Over my years in IT I have done my fair share of date manipulation. This includes SQL queries for reporting, Oracle jobs and many procedures and functions. In my most recent project at work, I have been working on a report scheduling where the schedules are recurring. As such, I have had to work out some simple and some more complex date manipulation formulas.
I thought I should share these because I know just how useful these tips can be when working out solutions.
In all my examples, my date input will be SYSDATE. With any formula given, just replace SYSDATE with any date that you need. I am using the TRUNC() function to remove the time portion from the date. Remove it if you wish to keep the time portion on the date.
To get an instant result when testing the formulas in the examples, I have used SELECT ... FROM DUAL. It may be better in your environment, especially for more complex formulas, to put the logic into functions or into a package if you end up with quite a few functions.
date - is the start date the calculation needs to start at
instance - which occurance of the day in the month
DAY - day of the week
time - time of day to add to the date (optional)
The LAST_DAY Oracle function returns the last day of the month after the date given.
The NEXT_DAY Oracle function will give you the 1st occurance of the DAY in the next month.
From there, you need to add 7 days for each recurring instance of the DAY in the next month.

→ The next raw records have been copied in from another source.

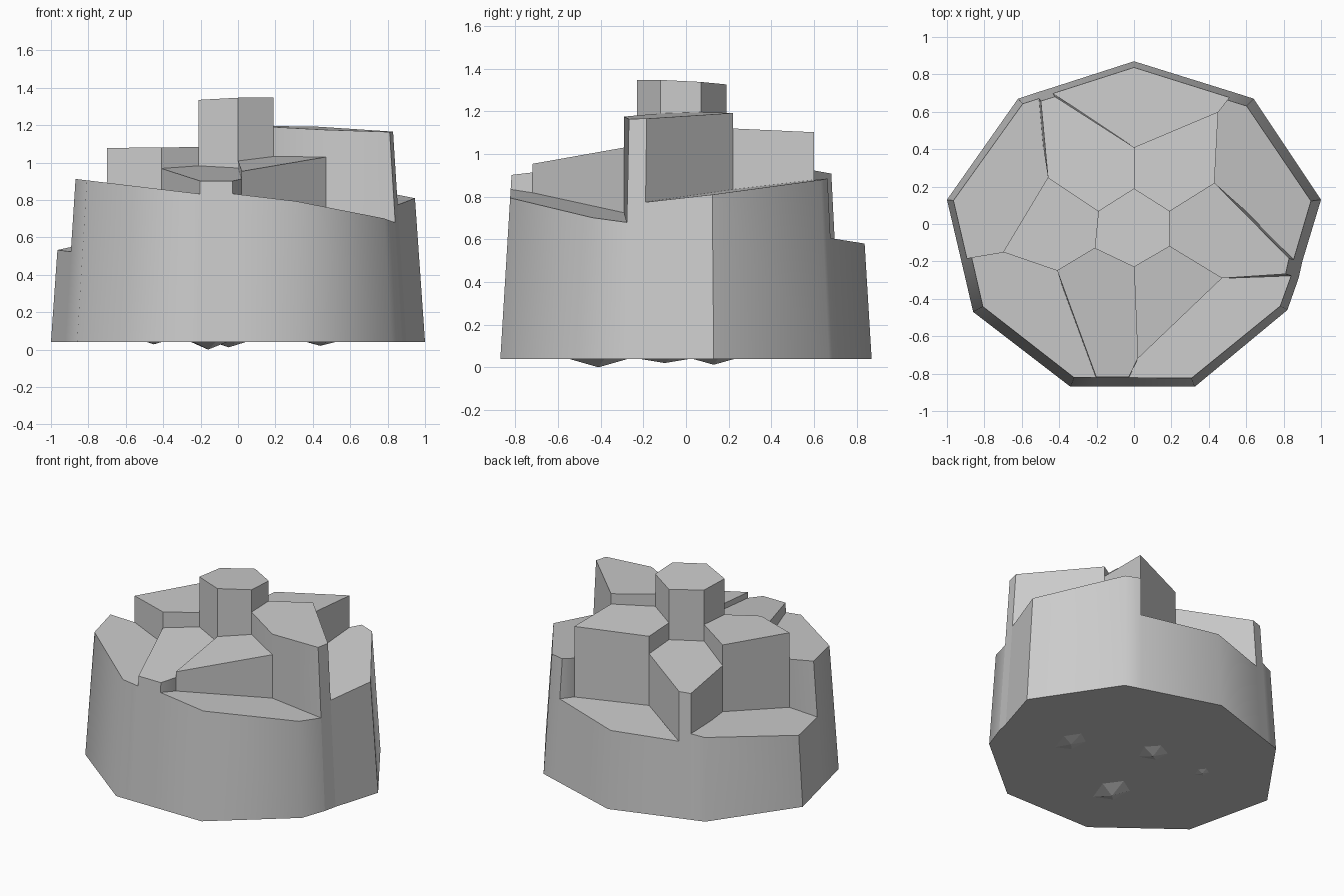
import bpy, bmesh
from mathutils import Vector

if "Cube" in bpy.data.objects:
    bpy.data.objects.remove(bpy.data.objects["Cube"])

BASE = 0.04      # underside of the columns
TAPER = 0.07     # inward lean of the outside wall per unit of height

# shared corners: upper case lie on the tapering outside wall, lower case are inner
P = {
    # nine-sided outline, clockwise from the back
    'A': (0, .87), 'B': (.64, .67), 'C': (1, .13), 'D': (.82, -.46), 'E': (.325, -.87),
    'F': (-.34, -.87), 'G': (-.86, -.47), 'H': (-1, .13), 'I': (-.62, .67),
    # points where column joints meet the outline
    'J': (.53, .705), 'K': (.9, -.2), 'L': (.88, -.29), 'M': (-.03, -.87),
    'N': (-.215, -.87), 'O': (-.925, -.19), 'Q': (-.53, .7), 'R': (-.45, .725),
    # central hexagon
    'a': (0, .19), 'b': (.19, .07), 'c': (.19, -.12),
    'd': (0, -.23), 'e': (-.21, -.13), 'f': (-.19, .07),
    # joints of the middle ring
    'g': (0, .41), 'h': (.45, .6), 'i': (.43, .22), 'j': (.47, -.29),
    'k': (.02, -.72), 'l': (-.41, -.25), 'm': (-.7, -.15), 'n': (-.46, .25),
}

# column: corner loop, top plane z = p + q*x + r*y
COLUMNS = {
    'centre_column':            ('abcdef',  (1.335, .03, -.05)),
    'right_column':             ('bcjLKi',  (1.2, -.035, .03)),
    'back_right_inner_column':  ('aghib',   (1.1, .07, -.05)),
    'back_left_inner_column':   ('agRQnf',  (.985, .07, -.07)),
    'left_column':              ('fnmle',   (1.085, .01, 0)),
    'front_right_inner_column': ('dcjk',    (1.035, .06, .115)),
    'front_left_column':        ('edkMNl',  (.998, 0, .118)),
    'back_outer_column':        ('ghJAR',   (.605, .04, -.03)),
    'back_right_outer_column':  ('hJBCKi',  (.817, -.024, .12)),
    'front_right_outer_column': ('jLDEMk',  (.753, -.119, -.094)),
    'front_left_outer_column':  ('lNFGOm',  (.808, -.12, 0)),
    'back_left_outer_column':   ('nmOHIQ',  (.66, .14, .06)),
}


def top_corner(key, plane):
    x, y = P[key]
    p, q, r = plane
    s = 1
    for _ in range(3):
        z = p + q * x * s + r * y * s
        if key.isupper():
            s = 1 - TAPER * (z - BASE)
    return Vector((x * s, y * s, z))


def finish(bm, name):
    bmesh.ops.recalc_face_normals(bm, faces=bm.faces)
    mesh = bpy.data.meshes.new(name)
    bm.to_mesh(mesh)
    bm.free()
    obj = bpy.data.objects.new(name, mesh)
    bpy.context.collection.objects.link(obj)
    return obj


def column(name, loop, plane):
    bm = bmesh.new()
    low = [bm.verts.new((*P[k], BASE)) for k in loop]
    high = [bm.verts.new(top_corner(k, plane)) for k in loop]
    bm.faces.new(low)
    bm.faces.new(high)
    n = len(loop)
    for i in range(n):
        j = (i + 1) % n
        bm.faces.new((low[i], low[j], high[j], high[i]))
    return finish(bm, name)


# basalt columns
for name, (loop, plane) in COLUMNS.items():
    obj = column(name, loop, plane)
    bpy.ops.object.select_all(action='DESELECT')
    obj.select_set(True)
    bpy.context.view_layer.objects.active = obj
    bpy.ops.object.shade_smooth_by_angle(angle=0.75)

# small stone tips poking out of the underside: x, y, half width, half depth, lowest z
TIPS = [(-.16, -.41, .1, .14, 0), (.44, -.1, .08, .12, .02),
        (-.05, .13, .09, .1, .012), (-.45, .14, .04, .05, .028)]
for i, (x, y, w, d, z) in enumerate(TIPS):
    bm = bmesh.new()
    tip = bm.verts.new((x, y, z))
    ring = [bm.verts.new((x + u * w, y + v * d, BASE))
            for u, v in ((1, .2), (.2, 1), (-.9, .5), (-.8, -.6), (.4, -1))]
    bm.faces.new(ring)
    for k in range(5):
        bm.faces.new((ring[k], ring[(k + 1) % 5], tip))
    finish(bm, f'underside_tip_{i + 1}')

Example 1 - 3rd Tuesday of the month at 10 am
date - TRUNC(SYSDATE)
instance - 3
DAY - TUESDAY
time -10 am